For more information, it is recommended that the reader review the articles referenced below by Kelly2 and/or Clark3
A variety of methods are available to test for the presence of peroxides in organic solvents with the two most common tests described below. At present, 100 ppm is widely used as a general control point with respect to minimum hazardous peroxide concentration in a solvent, however, this value lacks scientific validation and is likely too liberal or conservative depending on the solvent in question and intended application.2 If there are visible crystals, visible precipitate or an oily viscous layer present in the material, these are visual indicators of dangerous high peroxide levels, immediately contact your company's EH&S (Environmental, Health and Safety) department or its equivalent, to manage this hazardous situation and to dispose of this material.
In the presence of hydrogen peroxide the test paper turns blue. Quantofix® Peroxide test sticks can also be used for the determination of peracetic acid and other organic and inorganic hydroperoxides. To test for hydroperoxides in organic solvents, the test zone is wetted with one drop of water after evaporation of the solvent.

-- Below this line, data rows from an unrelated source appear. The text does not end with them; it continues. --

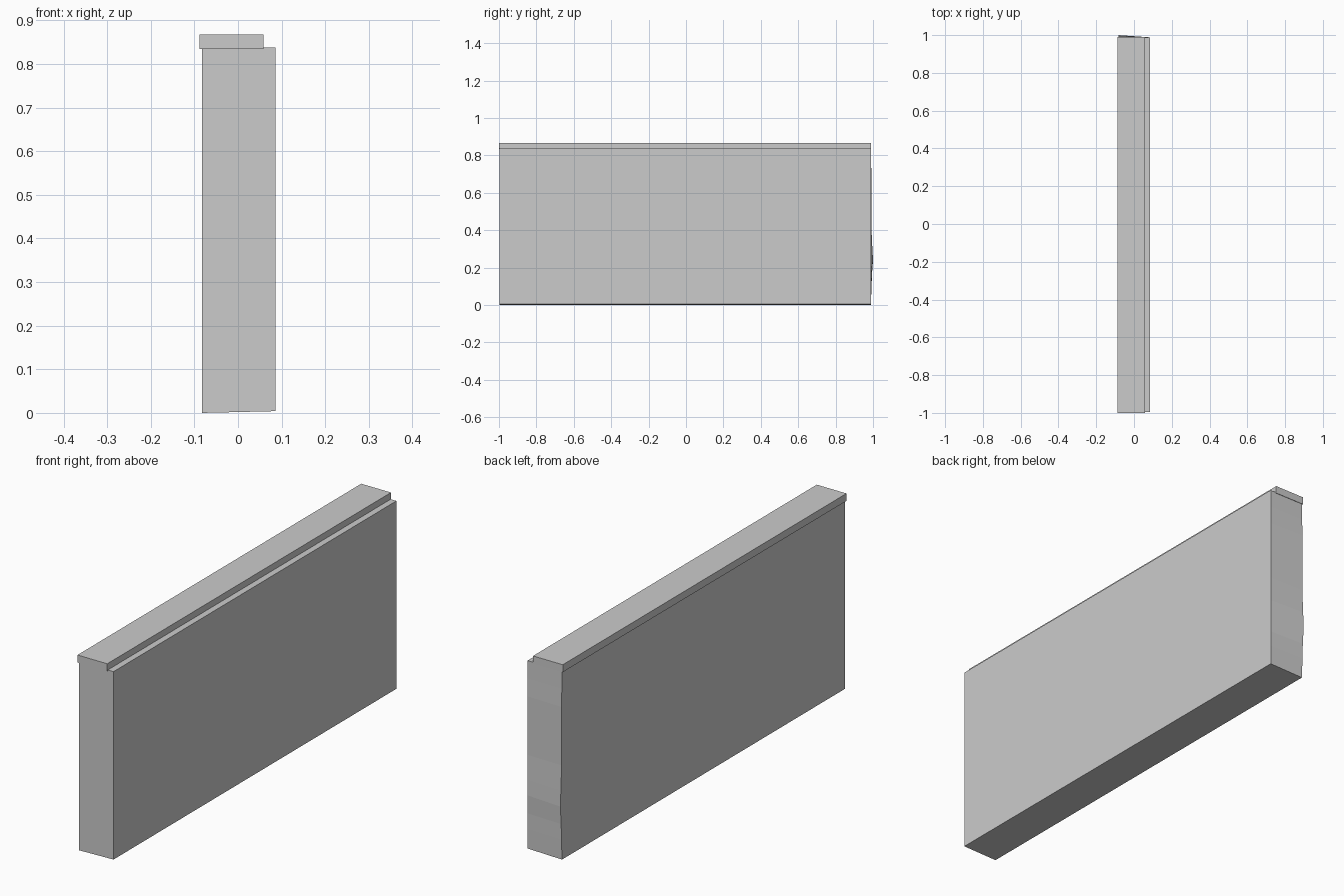
import bpy, bmesh

if "Cube" in bpy.data.objects:
    bpy.data.objects.remove(bpy.data.objects["Cube"])


def loft(name, rings):
    """Skin a stack of four-sided rings and close both ends."""
    bm = bmesh.new()
    loops = [[bm.verts.new(p) for p in ring] for ring in rings]
    for a, b in zip(loops, loops[1:]):
        for i in range(4):
            j = (i + 1) % 4
            bm.faces.new((a[i], a[j], b[j], b[i]))
    bm.faces.new(loops[0][::-1])
    bm.faces.new(loops[-1])
    bmesh.ops.recalc_face_normals(bm, faces=bm.faces)
    mesh = bpy.data.meshes.new(name)
    bm.to_mesh(mesh)
    bm.free()
    obj = bpy.data.objects.new(name, mesh)
    bpy.context.collection.objects.link(obj)
    return obj


# Wall body: straight slab whose rear left edge is slightly uneven
rear_edge = [(0.0, 0.988), (0.09, 0.992), (0.16, 0.994), (0.24, 1.0),
             (0.31, 0.996), (0.42, 0.991), (0.55, 0.993), (0.68, 0.993),
             (0.76, 0.989), (0.838, 0.988)]
rings = []
for z, y in rear_edge:
    right_z = max(z, 0.004)
    rings.append([(-0.083, -0.996, z), (0.086, -0.996, right_z),
                  (0.086, 0.988, right_z), (-0.083, y, z)])
loft("wall_body", rings)

# Coping: thin slab offset to the left, overlapping the wall top
loft("wall_coping", [[(-0.088, -1.0, z), (0.058, -1.0, z),
                      (0.058, 0.99, z), (-0.088, 0.99, z)]
                     for z in (0.834, 0.867)])
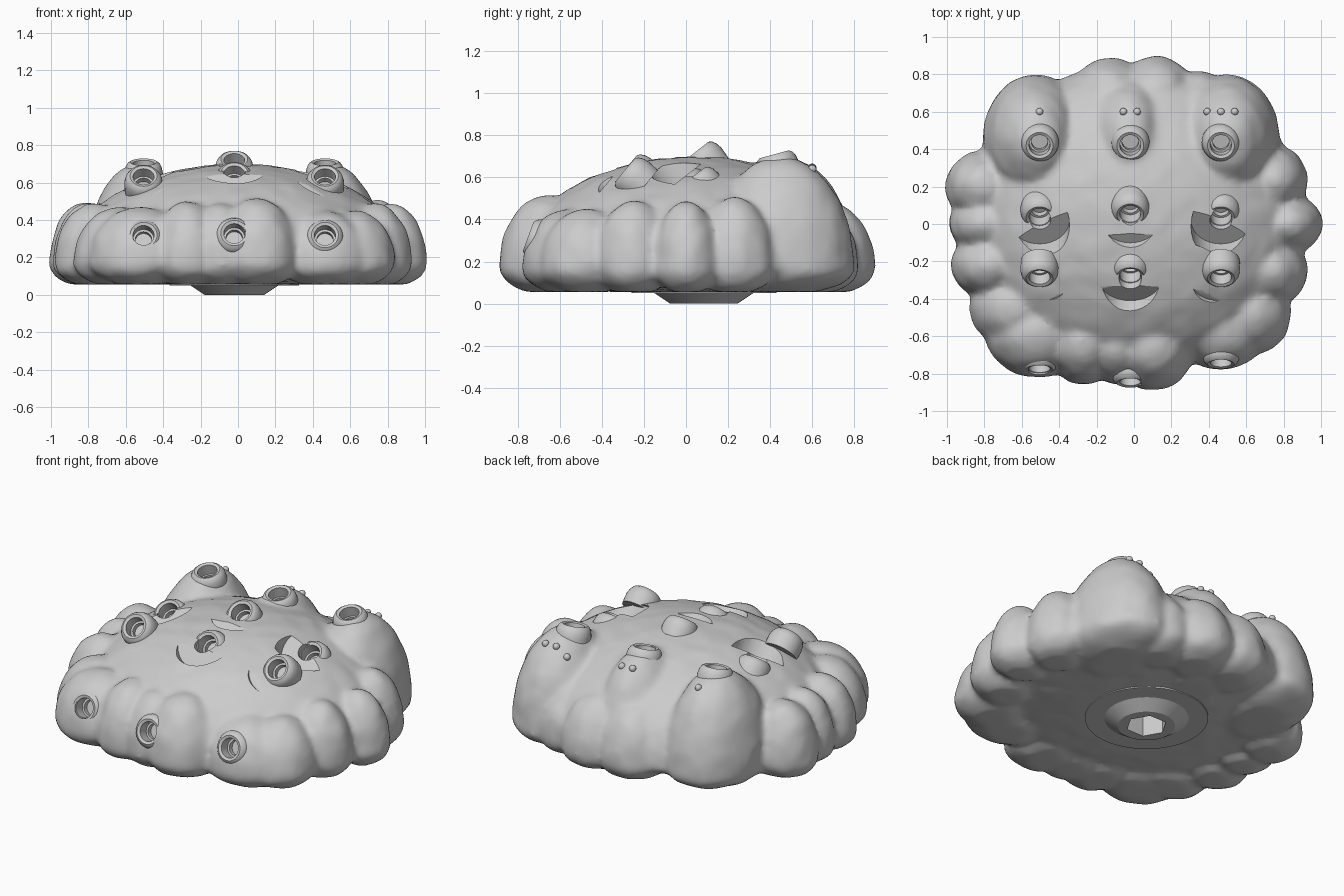
import bpy, bmesh, math
from mathutils import Matrix, Vector, noise

cube = bpy.data.objects.get("Cube")
if cube:
    bpy.data.objects.remove(cube)

grey = bpy.data.materials.new("plain_grey")
grey.use_nodes = True
grey.diffuse_color = (0.6, 0.6, 0.6, 1)
grey.node_tree.nodes["Principled BSDF"].inputs["Base Color"].default_value = (0.6, 0.6, 0.6, 1)

BASE, MID, DOWN = 0.055, 0.17, 0.127
AXIS_X, STEP = -0.02, 0.485


def make_object(name, bm):
    mesh = bpy.data.meshes.new(name)
    bmesh.ops.recalc_face_normals(bm, faces=bm.faces)
    bm.to_mesh(mesh)
    bm.free()
    mesh.materials.append(grey)
    obj = bpy.data.objects.new(name, mesh)
    bpy.context.collection.objects.link(obj)
    return obj


def activate(obj):
    bpy.ops.object.select_all(action='DESELECT')
    obj.select_set(True)
    bpy.context.view_layer.objects.active = obj


def smooth(obj, angle=35):
    activate(obj)
    bpy.ops.object.shade_smooth_by_angle(angle=math.radians(angle))


def apply_modifiers(obj):
    activate(obj)
    for name in [m.name for m in obj.modifiers]:
        bpy.ops.object.modifier_apply(modifier=name)


def lathe(bm, profile, matrix, steps=32):
    # Turn a closed profile whose two ends lie on the axis
    rings = []
    for r, z in profile:
        count = steps if r else 1
        rings.append([bm.verts.new(matrix @ Vector((r * math.cos(math.tau * k / steps),
                                                    r * math.sin(math.tau * k / steps), z)))
                      for k in range(count)])
    for low, high in zip(rings, rings[1:]):
        for k in range(steps):
            n = (k + 1) % steps
            if len(low) == 1:
                bm.faces.new((low[0], high[n], high[k]))
            elif len(high) == 1:
                bm.faces.new((low[k], low[n], high[0]))
            else:
                bm.faces.new((low[k], low[n], high[n], high[k]))


# Lobes: x, y, radius x, radius y, top height
lobes = [
    (0, 0.03, 0.91, 0.83, 0.7),
    (-0.53, 0.45, 0.28, 0.35, 0.7), (-0.03, 0.45, 0.25, 0.36, 0.7), (0.5, 0.45, 0.28, 0.35, 0.7),
    (-0.13, 0.68, 0.21, 0.21, 0.48), (0.12, 0.68, 0.21, 0.22, 0.48), (0.34, 0.62, 0.18, 0.2, 0.46),
    (-0.81, 0.2, 0.2, 0.19, 0.5), (-0.8, 0, 0.19, 0.16, 0.49), (-0.77, -0.22, 0.21, 0.18, 0.49),
    (-0.64, -0.45, 0.24, 0.21, 0.47), (-0.52, -0.58, 0.28, 0.24, 0.47),
    (0.75, 0.23, 0.18, 0.19, 0.51), (0.82, 0, 0.19, 0.16, 0.49), (0.73, -0.25, 0.2, 0.19, 0.49),
    (0.62, -0.48, 0.22, 0.22, 0.45), (0.46, -0.56, 0.26, 0.22, 0.45),
    (0.1, -0.65, 0.23, 0.24, 0.52), (-0.09, -0.64, 0.18, 0.22, 0.49), (-0.27, -0.63, 0.2, 0.23, 0.5),
]

# Lumpy body with a gently rounded underside
bm = bmesh.new()
for x, y, rx, ry, top in lobes:
    detail = 5 if rx > 0.5 else 4
    for v in bmesh.ops.create_icosphere(bm, subdivisions=detail, radius=1)["verts"]:
        up = top - MID if v.co.z > 0 else DOWN
        v.co = Vector((x + rx * v.co.x, y + ry * v.co.y, MID + up * v.co.z))
        v.co += noise.noise_vector(v.co * 12) * 0.009
        v.co.z = max(v.co.z, BASE)
body = make_object("lumpy_body", bm)
remesh = body.modifiers.new("merge_lobes", 'REMESH')
remesh.mode = 'VOXEL'
remesh.voxel_size = 0.02
relax = body.modifiers.new("soften", 'SMOOTH')
relax.iterations = 6
apply_modifiers(body)

# Port rows: y and height at the middle, y and height at the sides, tilt,
# and the level of the clearance cut above the mouth, if any
rows = [
    ("back", (0.42, 0.7), (0.42, 0.71), 15, None),
    ("upper", (0.05, 0.725), (0.035, 0.605), 38, (0.04, 0.025)),
    ("lower", (-0.28, 0.65), (-0.29, 0.635), 50, (0.035, 0.025)),
    ("front", (-0.85, 0.33), (-0.78, 0.32), 70, None),
]
port_profile = [(0, -0.12), (0.1, -0.12), (0.103, -0.06), (0.097, -0.03), (0.086, -0.01),
                (0.072, 0), (0.056, -0.006), (0.056, -0.07), (0.044, -0.07), (0.044, -0.1), (0, -0.1)]
hole = [(0, -0.12), (0.06, -0.12)]
cut = bmesh.new()
for row, middle, side, tilt, clear in rows:
    for i, label in ((-1, "right"), (0, "middle"), (1, "left")):
        y, z = side if i else middle
        if row == "front" and i == 1:
            y += 0.03
        place = (Matrix.Translation((AXIS_X + i * STEP, y, z))
                 @ Matrix.Rotation(math.radians(tilt), 4, 'X'))
        bm = bmesh.new()
        lathe(bm, port_profile, place)
        smooth(make_object(f"{row}_{label}_port", bm))
        if clear:
            level = clear[abs(i)]
            lathe(cut, hole + [(0.06, level), (0.16, level), (0.16, 0.13), (0, 0.13)], place)
        else:
            lathe(cut, hole + [(0.06, 0.05), (0, 0.05)], place)

# Hexagonal socket under the foot
centre = Matrix.Translation((AXIS_X, 0.085, 0))
lathe(cut, [(0, -0.1), (0.115, -0.1), (0.115, 0.2), (0, 0.2)], centre, 6)
cutter = make_object("pocket_cutter", cut)
cutter.hide_render = True

# Foot with a flat collar
bm = bmesh.new()
lathe(bm, [(0, 0.09), (0.345, 0.09), (0.345, 0.05), (0.235, 0.05), (0.16, 0), (0, 0)], centre, 48)
foot = make_object("foot", bm)

for obj in (body, foot):
    pocket = obj.modifiers.new("pockets", 'BOOLEAN')
    pocket.operation = 'DIFFERENCE'
    pocket.solver = 'MANIFOLD'
    pocket.object = cutter
    apply_modifiers(obj)
    smooth(obj, 32)
bpy.data.objects.remove(cutter)
bpy.context.view_layer.update()

# Marker dots behind the back ports: one, two and three
for count in (1, 2, 3):
    for k in range(count):
        x = AXIS_X + (count - 2) * STEP + (k - (count - 1) / 2) * 0.073
        hit, point, normal, _ = body.ray_cast(Vector((x, 0.6, 2)), Vector((0, 0, -1)))
        bm = bmesh.new()
        bmesh.ops.create_icosphere(bm, subdivisions=3, radius=0.02,
                                   matrix=Matrix.Translation(point))
        smooth(make_object(f"marker_dot_{count}_{k + 1}", bm))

Interferences: In the pH range of 2-9, the accuracy of the determination is independent of the pH of the test solution. Buffer strongly acidic solutions with sodium acetate and adjust alkaline solutions to about pH 5-7 with citric acid. Falsely positive results can only be caused by strong oxidizing agents.
Storage: Avoid exposing the sticks to sunlight and moisture. Store unopened packs in refrigerator (+2 °C to +8 °C). Opened packs: store container in a cool and dry place.
Add 0.5-1.0 mL of the sample solvent to an equal volume of glacial acetic acid containing about 0.1 g of sodium iodide or potassium iodide crystals. A yellow color indicates iodine formation via iodide oxidation by sample peroxide; a brown color indicates high concentration. A blank determination should be made particularly when color development is faint since iodide/acetic acid mixtures will, over time, turn a yellow - brown color due to air oxidation.
A more sensitive variation of the above method adds one drop of a saturated, aqueous starch solution to the sample solution. Starch and iodine combine to form a bright blue complex that is more easily visualized than the yellow color generated by iodine alone. Dark blue solution color would be indicative of high peroxide concentrations.
To continue reading please sign in or create an account.Don't Have An Account?